Q: Sir, you started off by renting residential. Given the state of the modern residential real estate economy, do you think buying and renting residential is still a good (viable?) strategy for someone new to real estate with little cash but good credit?
A: A lot depends on your alternatives, motivation, abilities, attitudes, and circumstances!
– If you buy right (price, location, financing, timing),
– If you have or are willing to develop the skills to create sweat equity (fix up/re-position, market better etc.),
– And the willingness/energy/curiosity/mindset to take the time to read/learn about all knowledge areas that impact your investment from maintenance (plumbing, electrical, a/c, construction/development, codes) to legal, finance, taxes, accounting, marketing etc.
Then entrepreneurially managed real estate will generally outperform passive investments over the long haul, certainly more than if you spent the same time surfing the internet, watching TV, or at happy hour.
It won’t be easy (if it were, everyone would be doing it and/or it would’ve already been done) but most of the time it will be interesting and even fun and it is very energizing to watch your nest egg grow.
“Any entrepreneur has to prepare for a lot of dark days, and they’ve got to really like what they are doing, and they have to have a reason for it to succeed.” – Phil Knight, Nike founder
“The thing most people don’t pick up when they become an entrepreneur is that it never ends. It’s 24/7.” – Robert Kiyosak, “Rich Dad, Poor Dad” (Caveat: Rich Global LLC, a Kiyosaki-controlled company declared bankruptcy in 2012 and per Slate and Suse Orman, some of Kiyosak’s advice a bit “dodgy”. However, I like the quote and this is a fine example of the need to “sort the wheat from the chaff”, apply critical thinking skills)
“Many people dream about being an entrepreneur, starting their own business, working for themselves.
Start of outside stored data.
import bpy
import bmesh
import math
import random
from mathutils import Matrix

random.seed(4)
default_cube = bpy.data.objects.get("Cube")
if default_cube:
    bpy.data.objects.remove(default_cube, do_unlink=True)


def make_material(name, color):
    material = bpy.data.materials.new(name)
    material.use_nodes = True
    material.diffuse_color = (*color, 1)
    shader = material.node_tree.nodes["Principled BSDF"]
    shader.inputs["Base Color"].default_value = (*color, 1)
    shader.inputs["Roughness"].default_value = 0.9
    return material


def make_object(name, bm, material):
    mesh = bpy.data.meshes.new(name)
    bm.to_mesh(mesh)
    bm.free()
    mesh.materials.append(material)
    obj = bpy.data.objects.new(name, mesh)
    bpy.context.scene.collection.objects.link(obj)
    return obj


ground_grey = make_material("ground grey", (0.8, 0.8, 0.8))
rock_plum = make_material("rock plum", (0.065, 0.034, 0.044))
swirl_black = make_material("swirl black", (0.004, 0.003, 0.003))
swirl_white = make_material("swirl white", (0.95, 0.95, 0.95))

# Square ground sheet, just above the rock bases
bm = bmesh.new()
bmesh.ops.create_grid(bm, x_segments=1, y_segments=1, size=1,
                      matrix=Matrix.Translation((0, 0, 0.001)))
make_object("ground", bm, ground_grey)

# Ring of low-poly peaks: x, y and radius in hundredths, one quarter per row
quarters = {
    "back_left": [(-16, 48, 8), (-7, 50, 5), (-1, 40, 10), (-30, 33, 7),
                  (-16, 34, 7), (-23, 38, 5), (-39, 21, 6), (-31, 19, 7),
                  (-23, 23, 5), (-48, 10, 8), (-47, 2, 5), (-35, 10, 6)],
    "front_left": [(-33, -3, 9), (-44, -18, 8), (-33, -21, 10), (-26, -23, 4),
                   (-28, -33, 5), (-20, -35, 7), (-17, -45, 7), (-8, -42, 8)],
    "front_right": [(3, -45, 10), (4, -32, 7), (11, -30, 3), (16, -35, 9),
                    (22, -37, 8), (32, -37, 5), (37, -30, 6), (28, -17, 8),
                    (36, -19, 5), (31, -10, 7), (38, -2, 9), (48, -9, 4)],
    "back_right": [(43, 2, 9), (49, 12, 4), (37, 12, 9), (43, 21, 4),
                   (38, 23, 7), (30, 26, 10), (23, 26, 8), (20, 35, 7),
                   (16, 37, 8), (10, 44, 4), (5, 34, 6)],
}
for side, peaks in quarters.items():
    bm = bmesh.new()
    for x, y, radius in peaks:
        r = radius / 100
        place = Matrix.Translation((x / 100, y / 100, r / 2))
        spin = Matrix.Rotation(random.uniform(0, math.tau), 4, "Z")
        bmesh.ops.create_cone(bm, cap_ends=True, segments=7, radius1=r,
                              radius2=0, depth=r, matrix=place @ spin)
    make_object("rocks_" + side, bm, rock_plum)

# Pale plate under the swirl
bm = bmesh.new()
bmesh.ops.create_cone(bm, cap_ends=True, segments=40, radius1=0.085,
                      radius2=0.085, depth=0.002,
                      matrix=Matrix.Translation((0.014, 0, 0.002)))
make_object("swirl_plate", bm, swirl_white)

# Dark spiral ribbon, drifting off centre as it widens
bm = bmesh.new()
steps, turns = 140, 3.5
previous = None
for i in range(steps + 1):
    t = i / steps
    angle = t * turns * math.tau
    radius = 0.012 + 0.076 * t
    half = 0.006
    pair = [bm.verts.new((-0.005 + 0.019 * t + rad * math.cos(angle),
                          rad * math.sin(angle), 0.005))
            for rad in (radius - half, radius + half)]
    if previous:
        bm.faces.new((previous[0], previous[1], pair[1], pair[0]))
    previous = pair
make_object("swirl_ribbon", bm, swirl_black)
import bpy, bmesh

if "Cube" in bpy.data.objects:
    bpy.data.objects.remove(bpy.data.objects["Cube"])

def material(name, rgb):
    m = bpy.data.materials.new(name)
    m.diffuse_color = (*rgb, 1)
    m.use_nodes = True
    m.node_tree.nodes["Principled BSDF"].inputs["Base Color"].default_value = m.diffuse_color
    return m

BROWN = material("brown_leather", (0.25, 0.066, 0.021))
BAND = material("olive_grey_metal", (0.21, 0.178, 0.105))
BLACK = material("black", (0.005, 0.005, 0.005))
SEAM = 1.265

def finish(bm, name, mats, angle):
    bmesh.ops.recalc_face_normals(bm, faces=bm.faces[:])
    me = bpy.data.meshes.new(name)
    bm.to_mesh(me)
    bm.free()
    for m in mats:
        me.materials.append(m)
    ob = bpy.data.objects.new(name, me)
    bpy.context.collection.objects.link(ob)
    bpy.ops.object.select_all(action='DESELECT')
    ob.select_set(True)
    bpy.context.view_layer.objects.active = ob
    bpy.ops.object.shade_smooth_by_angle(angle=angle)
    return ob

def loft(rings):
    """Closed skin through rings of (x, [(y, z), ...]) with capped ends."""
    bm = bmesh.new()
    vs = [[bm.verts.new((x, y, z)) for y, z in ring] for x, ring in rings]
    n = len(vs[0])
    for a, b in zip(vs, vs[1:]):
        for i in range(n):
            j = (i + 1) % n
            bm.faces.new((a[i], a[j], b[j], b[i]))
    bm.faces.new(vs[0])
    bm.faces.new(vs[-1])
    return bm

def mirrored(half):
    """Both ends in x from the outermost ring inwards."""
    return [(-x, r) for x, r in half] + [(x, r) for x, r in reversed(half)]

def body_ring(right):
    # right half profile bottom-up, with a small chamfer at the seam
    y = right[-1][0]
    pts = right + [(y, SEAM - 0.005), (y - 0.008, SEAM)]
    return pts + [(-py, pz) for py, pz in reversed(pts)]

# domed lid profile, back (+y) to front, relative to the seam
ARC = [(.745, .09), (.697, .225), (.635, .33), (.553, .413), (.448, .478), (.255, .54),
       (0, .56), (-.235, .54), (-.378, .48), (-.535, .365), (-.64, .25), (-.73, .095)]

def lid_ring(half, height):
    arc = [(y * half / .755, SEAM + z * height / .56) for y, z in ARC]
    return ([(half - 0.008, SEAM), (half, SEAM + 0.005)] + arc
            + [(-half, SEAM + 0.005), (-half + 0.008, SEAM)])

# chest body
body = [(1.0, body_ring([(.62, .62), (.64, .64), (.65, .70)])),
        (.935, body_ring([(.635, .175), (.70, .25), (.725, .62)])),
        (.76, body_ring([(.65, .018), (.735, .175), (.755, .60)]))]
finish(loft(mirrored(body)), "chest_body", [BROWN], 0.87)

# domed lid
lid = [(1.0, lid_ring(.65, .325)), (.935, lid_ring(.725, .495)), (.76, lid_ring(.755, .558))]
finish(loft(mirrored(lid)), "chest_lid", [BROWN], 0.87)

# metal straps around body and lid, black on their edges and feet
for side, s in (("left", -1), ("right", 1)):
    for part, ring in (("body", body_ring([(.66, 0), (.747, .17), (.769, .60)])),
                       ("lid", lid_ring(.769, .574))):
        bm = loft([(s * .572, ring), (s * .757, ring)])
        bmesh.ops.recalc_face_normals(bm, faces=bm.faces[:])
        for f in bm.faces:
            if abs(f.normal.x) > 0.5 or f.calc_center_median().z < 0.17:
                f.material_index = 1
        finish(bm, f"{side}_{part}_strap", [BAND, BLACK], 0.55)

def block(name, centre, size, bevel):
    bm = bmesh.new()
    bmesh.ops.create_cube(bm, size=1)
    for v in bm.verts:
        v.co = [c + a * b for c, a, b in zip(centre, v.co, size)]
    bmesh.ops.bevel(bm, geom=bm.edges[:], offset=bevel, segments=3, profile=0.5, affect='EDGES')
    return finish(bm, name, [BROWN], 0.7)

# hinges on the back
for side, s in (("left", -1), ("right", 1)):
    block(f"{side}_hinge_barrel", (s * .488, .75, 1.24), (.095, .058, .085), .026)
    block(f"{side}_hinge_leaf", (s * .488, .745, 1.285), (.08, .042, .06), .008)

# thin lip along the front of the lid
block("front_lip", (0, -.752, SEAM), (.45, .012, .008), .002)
Very few actually take the plunge and put everything they’ve got into it.” – Fabrizio Moreira
“People ask me all the time, ‘How can I become a successful entrepreneur?’ I have to be honest: It’s one of my least favorite questions, because if you’re waiting for someone else’s advice to become an entrepreneur, chances are you’re not one.” – Michael Dell
As always, I share what I most want and need to learn. – Nathan S. Collier